Written & Directed by Terrence Malick
Where do I even begin with such a film? Why not just where my mind takes me when I think of this film, how’s that? Well the first thing I think about, and probably what most people think about, is the immense beauty contained within this film. It starts with the cinematography, but truthfully goes even deeper than that. But starting with those famous images, the cinematography is what I would consider the best there has ever been. The film takes place predominately the wheat fields of West Texas, though the film was shot in Canada. Look, I know this is going to sound weird, but I love watching wheat fields. I love when the farms around here are full grown because I just stop, stare and admire. It’s weird, but I truly think it is one of the most beautiful things in the world. So when director Terrence Malick and cinematographer Nestor Almendros did what they did with the wheat fields, oh my goodness! They capture such beauty just with camera movements, framing, and the extensive use of the ever so beautiful “magic hour”. I think this is just one of those miracle marriages of fantastic vision and talent with great luck with weather and location. It is truly a work of art and would stand as one of my favorite films if all it was was images. But it’s not!

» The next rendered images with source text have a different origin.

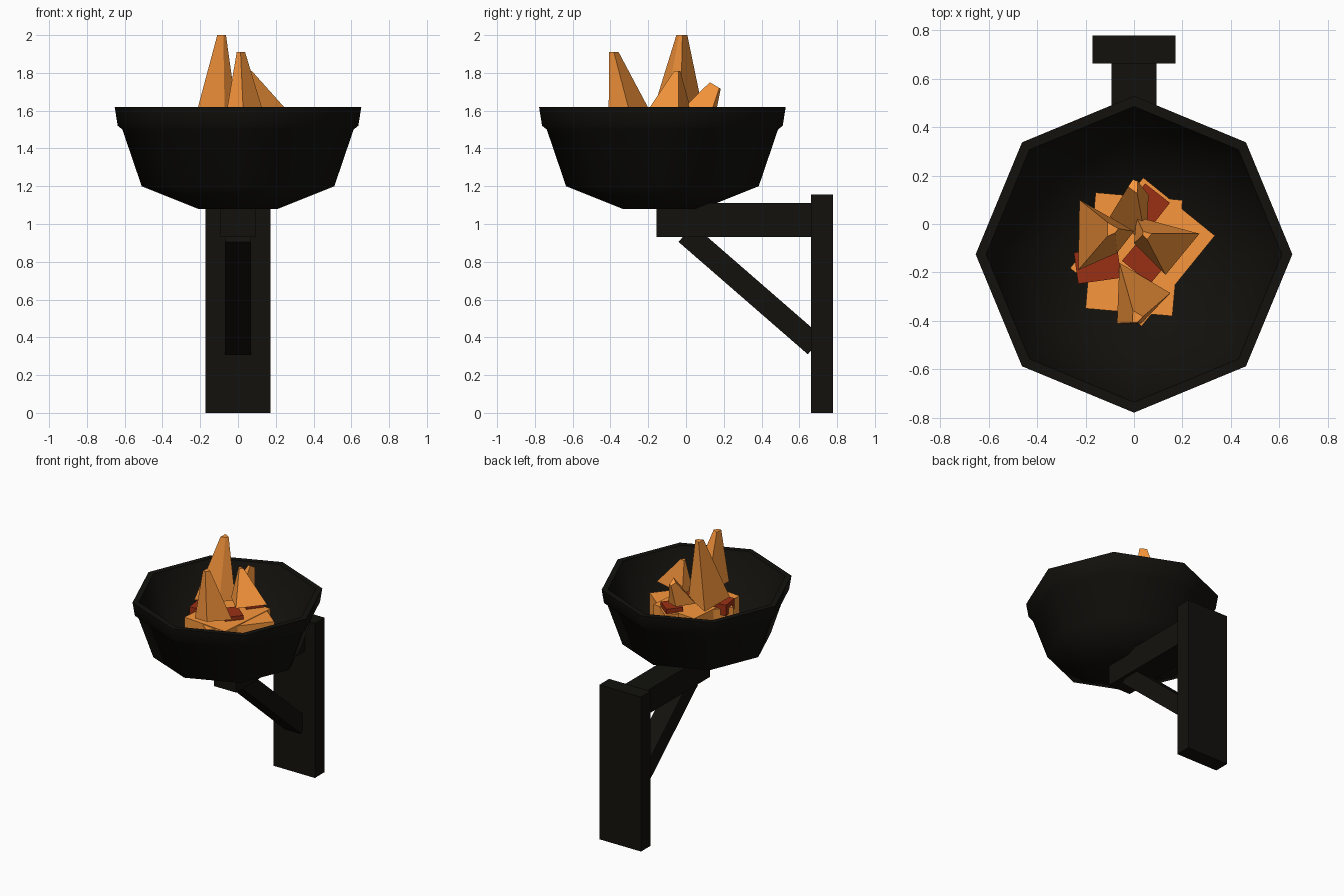
import bpy, bmesh
from math import radians, cos, sin, pi
from mathutils import Matrix, Vector

if "Cube" in bpy.data.objects:
    bpy.data.objects.remove(bpy.data.objects["Cube"])


def material(name, rgb):
    m = bpy.data.materials.new(name)
    m.diffuse_color = (*rgb, 1)
    m.use_nodes = True
    m.node_tree.nodes["Principled BSDF"].inputs["Base Color"].default_value = m.diffuse_color
    return m


IRON = material("dark_iron", (0.006, 0.0055, 0.004))
FLAME = material("flame_orange", (0.95, 0.31, 0.045))
EMBER = material("ember_red", (0.33, 0.03, 0.007))


def finish(name, bm, mat):
    bmesh.ops.recalc_face_normals(bm, faces=bm.faces)
    me = bpy.data.meshes.new(name)
    bm.to_mesh(me)
    bm.free()
    me.materials.append(mat)
    ob = bpy.data.objects.new(name, me)
    bpy.context.collection.objects.link(ob)
    return ob


def box(name, centre, size, mat, turn=0, tilt=0):
    bm = bmesh.new()
    m = (Matrix.Translation(centre) @ Matrix.Rotation(radians(turn), 4, 'Z')
         @ Matrix.Rotation(radians(tilt), 4, 'X') @ Matrix.Diagonal((*size, 1)))
    bmesh.ops.create_cube(bm, size=1, matrix=m)
    return finish(name, bm, mat)


def lathe(name, profile, centre, sides, mat):
    bm = bmesh.new()
    rings = [[bm.verts.new((centre[0] + r * cos(2 * pi * i / sides),
                            centre[1] + r * sin(2 * pi * i / sides), z))
              for i in range(sides)] for r, z in profile]
    for a, b in zip(rings, rings[1:]):
        for i in range(sides):
            j = (i + 1) % sides
            bm.faces.new((a[i], a[j], b[j], b[i]))
    bm.faces.new(rings[0])
    bm.faces.new(rings[-1])
    return finish(name, bm, mat)


def flame(name, base, z, tip, tip_scale=0.14, slope=0):
    # tapered shard: base outline shrunk to a small blunt tip
    bm = bmesh.new()
    mid = sum((Vector(p) for p in base), Vector((0, 0))) / len(base)
    low = [bm.verts.new((x, y, z)) for x, y in base]
    top = []
    for x, y in base:
        dx, dy = (x - mid.x) * tip_scale, (y - mid.y) * tip_scale
        top.append(bm.verts.new((tip[0] + dx, tip[1] + dy, tip[2] - dy * slope)))
    n = len(base)
    for i in range(n):
        j = (i + 1) % n
        bm.faces.new((low[i], low[j], top[j], top[i]))
    bm.faces.new(low)
    bm.faces.new(top)
    return finish(name, bm, FLAME)


# wall bracket
box("wall_plate", (0, 0.72, 0.578), (0.344, 0.115, 1.155), IRON)
box("support_arm", (0, 0.255, 1.02), (0.184, 0.82, 0.18), IRON)
box("diagonal_brace", (0, 0.342, 0.653), (0.14, 0.907, 0.12), IRON, tilt=-41)

# octagonal fire bowl with lip, deep hollow inside
bowl = lathe("fire_bowl", [(0.21, 1.08), (0.51, 1.20), (0.612, 1.50), (0.637, 1.52),
                           (0.653, 1.62), (0.61, 1.62), (0.475, 1.25), (0.2, 1.14)],
             (0, -0.125), 8, IRON)
bpy.context.view_layer.objects.active = bowl
bowl.select_set(True)
bpy.ops.object.shade_smooth_by_angle(angle=radians(50))

# bed of glowing coals
box("coal_slab_a", (0, -0.125, 1.345), (0.36, 0.48, 0.29), FLAME, turn=-5)
box("coal_slab_b", (0.035, -0.115, 1.34), (0.38, 0.48, 0.29), FLAME, turn=-39)
for i, (x, y, w, d, t) in enumerate([(-0.15, -0.17, 0.18, 0.13, 8),
                                     (0.05, -0.15, 0.15, 0.13, -40),
                                     (0.06, 0.08, 0.13, 0.12, -38)]):
    box(f"ember_{i + 1}", (x, y, 1.48), (w, d, 0.08), EMBER, turn=t)

# flame shards
flame("flame_tall", [(-0.225, 0.10), (-0.23, -0.19), (-0.07, -0.12), (0.0, -0.03)],
      1.55, (-0.09, -0.025, 2.0), 0.2)
flame("flame_front", [(-0.07, -0.41), (-0.06, -0.16), (0.15, -0.285), (0.03, -0.41)],
      1.54, (0.01, -0.388, 1.91), 0.2)
flame("flame_right", [(0.27, -0.04), (0.01, 0.03), (0.0, -0.08), (0.13, -0.21)],
      1.59, (0.05, -0.045, 1.81))
flame("flame_back", [(-0.10, 0.03), (-0.02, 0.15), (0.06, 0.12), (0.05, -0.08)],
      1.55, (0.0, 0.16, 1.73), 0.25, slope=0.6)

No, there is so much more, like the great story to go along with it. Bill (Richard Gere) accidently kills the foreman at his factory in Chicago, causing him to flee to Texas with his girlfriend Abby (Brooke Adams) and kid sister Linda (Linda Manz). Once there they find work on a farmer’s (Sam Shepard) wheat farm. Once the wealthy man takes a liking to Abby, Bill, who has been pretending Abby is his sister instead of his lover, springs the idea for her to marry the dying Farmer to eventually gain his wealth. But it seems Abby’s love has rejuvenated him, and Abby starts to fall for him too. Eventually all of the evil surrounding the situation boils over and everyone, including the farm, comes in jeopardy of the wrath of man vs. nature.
Nature is one of the themes which Malick deals with extensively in his films and especially man’s conflict with both the physical nature around him as well as the nature of man. That is what I find so fascinating with his films and none of them do it quite as well as “Days of Heaven”. The story, which I might rank least of all of this films attributes, is still one that brings great thought and consideration to the viewer while at the same time being compelling and interesting. Malick is also known for his extensive use of the voice-over. In this case Linda has the honor of narrating the story, which seems perfect to tell this story from the perspective of the innocent girl. Her natural narration and storytelling seems to mirror that of Malick’s ability to tell this story in the same manner, yet instill such complex themes and morals.
The acting all around seems perfectly cast as well. Brooke Adams may be the only one that ever feels out of place, but even then it is intermittently. Richard Gere shows the raw attitude of Bill and Sam Shepard really plays a great defeated, then rejuvenated Farmer. And Linda Manz, who went on to not do much afterward, is really strong in the narrator’s role.
This is a film that I have now seen about four times, and I must say that it is one of those films that just gets better and better every time I watch it, and I think that has something to do with the filmmaking of Malick. “Days of Heaven” is a film that I will continue to come back to and continue to just drool over in all aspects of its filmmaking. I made a comment the other day while watching it. My facebook status was as follows: “I am literally laughing at how ridiculous this film is. The images are so beautiful they make me laugh.” Something tells me this won’t happen very often. And it also tells me that “Days of Heaven” is not only one of Malick’s masterpieces, but also one of my favorite films of all time.